An unusual line rested at the bottom of Monday’s press release announcing 12 suspensions in the Biogenesis scandal.
“Major League Baseball’s investigation found no violations of the Joint Drug Prevention and Treatment Program by either Washington Nationals pitcher Gio Gonzalez or Baltimore Orioles infielder Danny Valencia.”
Those words at 3:16 p.m. put an official end to six months of speculation about Gonzalez’s connection — or lack thereof — to the notorious anti-aging clinic in Coral Gables, Fla.
But no quiet acquittal can undo the damage from the left-hander’s name being dragged through the scandal’s sludge of human-growth hormone and pink cream and injections by self-proclaimed doctor Anthony Bosch.
For all the bombast about maintaining baseball’s integrity and reputations sullied by use of performance-enhancing drugs, the person hurt most by the mess was the one who did nothing wrong. Gonzalez is clean. Yet through no fault of his own, the 27-year-old will always be linked to a group of players who took a chemically aided shortcut and earned the game’s most widespread discipline since the Black Sox handed over the 1919 World Series to gamblers.
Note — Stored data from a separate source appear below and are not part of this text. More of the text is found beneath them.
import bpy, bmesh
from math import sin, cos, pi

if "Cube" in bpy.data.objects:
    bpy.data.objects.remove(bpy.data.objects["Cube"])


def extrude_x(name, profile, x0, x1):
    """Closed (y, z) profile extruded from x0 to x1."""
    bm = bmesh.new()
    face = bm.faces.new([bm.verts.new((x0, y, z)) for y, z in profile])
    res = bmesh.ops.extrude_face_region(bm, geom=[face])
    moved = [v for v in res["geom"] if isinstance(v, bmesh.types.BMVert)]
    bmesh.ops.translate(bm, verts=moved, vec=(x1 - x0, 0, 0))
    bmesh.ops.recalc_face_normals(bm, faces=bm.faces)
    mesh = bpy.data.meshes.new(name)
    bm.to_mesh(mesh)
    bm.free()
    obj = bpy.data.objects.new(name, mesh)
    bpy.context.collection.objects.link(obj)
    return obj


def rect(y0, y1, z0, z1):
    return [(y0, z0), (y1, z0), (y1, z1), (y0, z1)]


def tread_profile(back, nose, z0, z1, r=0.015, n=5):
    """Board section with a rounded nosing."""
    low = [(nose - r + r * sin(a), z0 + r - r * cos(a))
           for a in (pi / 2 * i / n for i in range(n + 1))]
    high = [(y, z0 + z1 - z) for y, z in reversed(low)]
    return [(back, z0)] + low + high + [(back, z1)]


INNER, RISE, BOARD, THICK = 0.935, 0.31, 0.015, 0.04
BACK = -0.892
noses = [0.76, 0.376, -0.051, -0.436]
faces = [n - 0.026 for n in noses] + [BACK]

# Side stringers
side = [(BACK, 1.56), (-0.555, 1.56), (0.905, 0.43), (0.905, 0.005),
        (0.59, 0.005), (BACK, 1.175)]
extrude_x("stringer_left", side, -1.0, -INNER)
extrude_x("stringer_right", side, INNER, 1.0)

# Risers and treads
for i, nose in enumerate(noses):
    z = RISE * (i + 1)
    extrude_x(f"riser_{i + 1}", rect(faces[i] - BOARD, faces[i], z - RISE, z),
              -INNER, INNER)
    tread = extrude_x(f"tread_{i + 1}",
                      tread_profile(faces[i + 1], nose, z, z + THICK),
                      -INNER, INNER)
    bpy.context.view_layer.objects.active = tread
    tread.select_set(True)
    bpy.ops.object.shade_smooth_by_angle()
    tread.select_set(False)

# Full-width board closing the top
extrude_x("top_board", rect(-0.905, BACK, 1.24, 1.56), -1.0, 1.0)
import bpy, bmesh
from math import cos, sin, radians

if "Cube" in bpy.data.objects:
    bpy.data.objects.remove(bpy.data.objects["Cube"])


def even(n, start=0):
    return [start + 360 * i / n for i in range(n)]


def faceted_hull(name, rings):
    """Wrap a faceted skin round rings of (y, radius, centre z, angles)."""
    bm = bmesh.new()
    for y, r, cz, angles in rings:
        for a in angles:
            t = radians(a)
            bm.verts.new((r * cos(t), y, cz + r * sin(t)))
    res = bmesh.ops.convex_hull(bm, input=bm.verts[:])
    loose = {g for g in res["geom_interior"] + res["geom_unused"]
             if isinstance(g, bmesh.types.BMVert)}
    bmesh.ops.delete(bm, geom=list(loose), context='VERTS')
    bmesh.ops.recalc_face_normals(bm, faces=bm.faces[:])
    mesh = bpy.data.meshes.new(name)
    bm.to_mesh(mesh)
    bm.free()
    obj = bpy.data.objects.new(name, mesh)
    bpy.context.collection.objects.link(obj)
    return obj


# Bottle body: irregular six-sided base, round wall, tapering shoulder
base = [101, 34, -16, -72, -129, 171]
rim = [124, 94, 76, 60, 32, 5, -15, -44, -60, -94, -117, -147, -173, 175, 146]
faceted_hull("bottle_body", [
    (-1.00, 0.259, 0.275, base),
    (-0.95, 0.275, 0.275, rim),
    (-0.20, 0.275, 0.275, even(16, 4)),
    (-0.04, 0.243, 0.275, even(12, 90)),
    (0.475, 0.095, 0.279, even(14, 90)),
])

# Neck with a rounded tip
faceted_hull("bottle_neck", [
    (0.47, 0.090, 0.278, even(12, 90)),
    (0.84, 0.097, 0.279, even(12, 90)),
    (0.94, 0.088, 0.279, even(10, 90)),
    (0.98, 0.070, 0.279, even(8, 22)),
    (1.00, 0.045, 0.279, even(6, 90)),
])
That’s the real tragedy.
Back in January, the Miami New Times connected Gonzalez to Biogenesis in the report that broke open the national story and, for good measure, published handwritten notes from Bosch that mentioned the pitcher’s name five times. From the start, Gonzalez’s denials were unwavering and unambiguous. He never set foot in the clinic. He never met Bosch. He never used PEDs of any variety.
Not helping matters, though, was an Instagram photo Gonzalez posted during the offseason with former University of Miami trainer Jimmy Goins. The man Gonzalez called his “offseason strength coach” was also mentioned in Bosch’s notebooks.
Gonzalez is earnest and good-natured. Energetic. Not one to hold his tongue. You believe him when he speaks.
But doubt edging into all-out cynicism is one of the fiercest byproducts of MLB’s steroid era. We expect outraged denials right up until they turn into feeble, excuse-ridden apologies when the evidence is insurmountable. We’re not prepared for truth. Duplicity is expected. Stringent denunciations are the norm. The script isn’t exactly original.
That’s the one, for example, Jesus Montero followed earlier this year. He repeatedly proclaimed his innocence to Mariners beat writers. Even denied knowing Bosch. Then he earned one of the 50-game suspensions.
And, really, trust has been the steroid era’s great victim. Chris Davis slugs his way to the best season of his young career and questions follow about PED use immediately follow. No evidence. The era has left the notion of being innocent until proven guilty as quaint as flannel uniforms and spitballs.
At some point, though, truth becomes secondary to perception. Gonzalez and Biogenesis appeared in the same sentence. The rest didn’t seem to matter.
Gonzalez passed blood and urine doping tests on Jan. 31.